This was a dad's night dinner we must have had several times. My youngest memories don't include my little brother -- perhaps he was at a Mommy and Me class with my mother, toddler swimming or something. I remember getting particular about not wanting beans and eggs to touch -- so my slice of toast was sliced in half. Then I didn't want them on the toast at all, making it soggy -- sliced, and pushed to the outer edges, but still wet on its cut edge where it touched the eggs and beans.
As I got older, I'd season mine just like my dad did -- salt and pepper on the eggs, HP Steak Sauce in a dollop on the size to be added with my knife to the forkful of scrambled eggs and beans. That's right -- I'd separate them on my plate, but would build a stack on my fork. First, slice a piece of toast. Then, add a bit of the srambled egg. Top that with some of the baked beans, and then season with the steak sauce.

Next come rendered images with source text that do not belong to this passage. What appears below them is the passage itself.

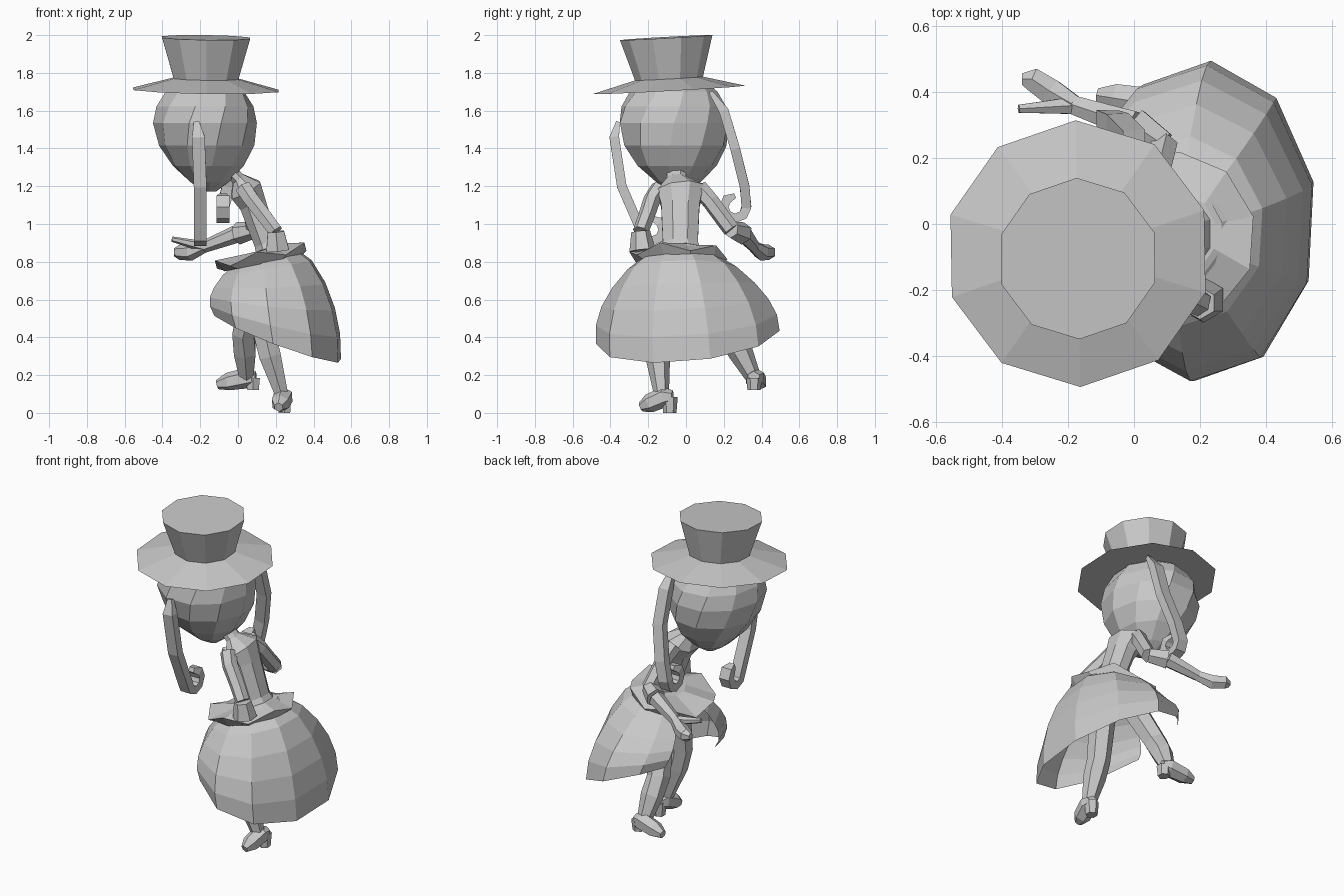
import bpy, bmesh
from math import sin, cos, radians
from mathutils import Vector

cube = bpy.data.objects.get("Cube")
if cube:
    bpy.data.objects.remove(cube, do_unlink=True)

tone = (.58, .58, .58, 1)
grey = bpy.data.materials.new("plain_grey")
grey.use_nodes = True
grey.diffuse_color = tone
grey.node_tree.nodes["Principled BSDF"].inputs["Base Color"].default_value = tone

SIDEWAYS, DEPTH, UP = Vector((1, 0, 0)), Vector((0, 1, 0)), Vector((0, 0, 1))


def skin(name, loops, closed=True):
    """Bridge successive point loops into one flat shaded object."""
    bm = bmesh.new()
    rows = [[bm.verts.new(point) for point in loop] for loop in loops]
    count = len(rows[0])
    for lower, upper in zip(rows, rows[1:]):
        for i in range(count if closed else count - 1):
            j = (i + 1) % count
            bm.faces.new((lower[i], lower[j], upper[j], upper[i]))
    if closed:
        bm.faces.new(rows[0][::-1])
        bm.faces.new(rows[-1])
        bmesh.ops.recalc_face_normals(bm, faces=bm.faces)
    mesh = bpy.data.meshes.new(name)
    bm.to_mesh(mesh)
    bm.free()
    mesh.materials.append(grey)
    bpy.context.collection.objects.link(bpy.data.objects.new(name, mesh))


def ring(centre, radius_x, radius_y, slope_x=0, slope_y=0, start=14, limit=720):
    """Ten sided elliptical loop lying in a tilted plane."""
    loop = []
    for i in range(10):
        angle = radians(min(start + 36 * i, limit))
        dx, dy = radius_x * cos(angle), radius_y * sin(angle)
        loop.append(Vector(centre) + Vector((dx, dy, slope_x * dx + slope_y * dy)))
    return loop


def tube(name, path, widths, across, flatness=1, sides=6, floor=0):
    """Sweep an ellipse along a path, its width lying along the across axis."""
    path = [Vector(point) for point in path]
    before, after = path[:1] + path[:-1], path[1:] + path[-1:]
    loops = []
    for point, last, following, width in zip(path, before, after, widths):
        direction = (following - last).normalized()
        thick_axis = across.cross(direction).normalized()
        wide_axis = direction.cross(thick_axis)
        loop = []
        for k in range(sides):
            angle = radians(360 * (k + .5) / sides)
            corner = point + width * (thick_axis * flatness * cos(angle) + wide_axis * sin(angle))
            corner.z = max(corner.z, floor)
            loop.append(corner)
        loops.append(loop)
    skin(name, loops)


def limb(name, path, thick, thin, across):
    """Tube that tapers evenly from its first point to its last."""
    last = len(path) - 1
    widths = [thick + (thin - thick) * i / last for i in range(last + 1)]
    tube(name, path, widths, across)


# Top hat: flared crown above a shallow conical brim
def hat_ring(height, radius):
    return ring((-.17, -.09 - .015 * (height > 1.9), height), radius, radius, -.015, .055, start=91)


skin("hat", [hat_ring(1.71, .405), hat_ring(1.77, .18), hat_ring(1.987, .245)])

# Egg shaped head: round above, tapering to a blunt chin below
head_loops = []
for latitude in range(-75, 60, 19):
    rise, spread = sin(radians(latitude)), cos(radians(latitude))
    chin = max(-rise, 0)
    if chin:
        spread **= 1.6
    centre = (.03 * chin - .175, -.065 + .03 * chin, 1.53 + rise * (.37 if chin else .27))
    head_loops.append(ring(centre, .275 * spread, .3 * spread, start=latitude / 3))
skin("head", head_loops)


# Long hair strands, each ending in a curl
def strand(name, path, curl_centre, side):
    x, y, z = curl_centre
    path = list(path)
    for turn in range(0, 271, 45):
        angle = radians(turn)
        path.append((x, y + side * .06 * cos(angle), z - .06 * sin(angle)))
    widths = [.02] + [.048] * (len(path) - 2) + [.025]
    tube(name, path, widths, SIDEWAYS, flatness=.75, sides=4)


strand("right_hair_strand", [(-.22, -.36, 1.54), (-.21, -.38, 1.46), (-.2, -.34, 1.2)],
       (-.2, -.18, .97), side=-1)
strand("left_hair_strand", [(0, .13, 1.7), (0, .2, 1.6), (0, .26, 1.4), (-.05, .31, 1.2)],
       (-.08, .26, 1.09), side=1)

# Torso leaning forward into the neck
tube("torso", [(.19, -.03, .8), (.15, -.03, .9), (.08, -.03, 1.1), (.04, -.03, 1.18),
               (0, -.05, 1.24), (-.09, -.05, 1.33)],
     [.14, .1, .11, .135, .055, .05], DEPTH, flatness=.7, sides=8)

# Left arm reaching out with a sleeve and an open hand
elbow, cuff, wrist = (.09, .24, .97), (0, .3, .95), (-.18, .36, .88)
limb("left_upper_arm", [(.03, .07, 1.19), (.06, .13, 1.12), elbow], .048, .045, UP)
limb("left_sleeve", [elbow, cuff], .045, .06, UP)
limb("left_forearm", [cuff, wrist], .048, .033, UP)
tube("left_hand", [wrist, (-.25, .4, .85), (-.31, .44, .85), (-.34, .44, .85)],
     [.033, .045, .04, .02], UP)
limb("left_thumb", [wrist, (-.35, .35, .92)], .03, .014, UP)

# Right arm bent with a flared sleeve and the hand on the hip
elbow = (.2, -.24, .96)
limb("right_upper_arm", [(.03, -.14, 1.19), (.07, -.18, 1.13), (.14, -.21, 1.04), elbow],
     .048, .042, DEPTH)
limb("right_sleeve", [elbow, (.21, -.23, .86)], .05, .07, DEPTH)

# Wavy frill around the waist
frill = ring((.12, -.04, .83), .25, .26, slope_x=.2)
for i, point in enumerate(frill):
    point.z += .025 if i % 2 else -.02
skin("waist_frill", [ring((.13, -.03, .79), .21, .23, slope_x=.2), frill,
                     ring((.15, -.03, .87), .1, .12, slope_x=.3)])

# Bell skirt, open at the front, its hem swept up towards the opening
skirt_loops = []
for row in range(6):
    drop = 1 - row / 5
    radius = .13 + .225 * sin(radians(110 * drop)) ** .7
    centre = (.14 + .07 * drop, -.03 + .04 * drop, .86 - .46 * drop)
    skirt_loops.append(ring(centre, radius, radius * (1.13 + .28 * drop),
                            .3 - .67 * drop, .09 * drop, start=-166, limit=143))
skin("skirt", skirt_loops, closed=False)

# Legs
calf_widths = [.08, .068, .066, .04]
tube("left_leg", [(.13, .05, .8), (.03, .23, .42), (.035, .29, .32), (.045, .36, .18)], calf_widths, DEPTH)
tube("right_leg", [(.14, -.1, .8), (.14, -.15, .42), (.17, -.15, .3), (.23, -.13, .1)], calf_widths, DEPTH)


# Heeled shoes with flat soles
def shoe(side, ankle, toe, sole):
    ankle, toe = Vector(ankle), Vector(toe)
    back = ankle - toe
    back.z = 0
    back.normalize()
    tube(side + "_shoe", [ankle + back * .045, ankle, ankle.lerp(toe, .65), toe],
         [.035, .055, .05, .025], UP, floor=sole)
    heel = ankle + back * .03
    limb(side + "_heel", [heel, (heel.x, heel.y, sole)], .042, .035, DEPTH)


shoe("left", (.05, .365, .185), (-.11, .39, .15), sole=.12)
shoe("right", (.24, -.115, .085), (.215, -.24, .03), sole=0)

All the usual rules of dinner applied ... my mother wasn't there to take the first bite, so that role fell to my father. We could have a glass of juice, but once that was gone, if we wanted more then we got water. I don't remember dinner conversation. I remember dinner silence. If we were asked a question, we answered. But not with a mouth full of food. You didn't want to get caught talking with food in your mouth.
To this day I wonder at the terrible power my father had over us. He was a fierce man, and his word was our law. But he wasn't home much; he worked long days, a mechanical engineer designing printers and disk drives -- not that I understood that, then. Weekends were full of projects, after we moved to the big house on Myrtle Street there was always something in the house that needed working on. One stern look from him would bring me to tears. And when I really screwed up -- boy howdy, his lectures still ring in my head. His voice is the one I hear even now when I make mistakes.
But those scrambled eggs ... He really did them well. I looked forward to those dinners. They were sweet evenings when my sister and I knew what was expected and could have some calm, pleasant Dad time.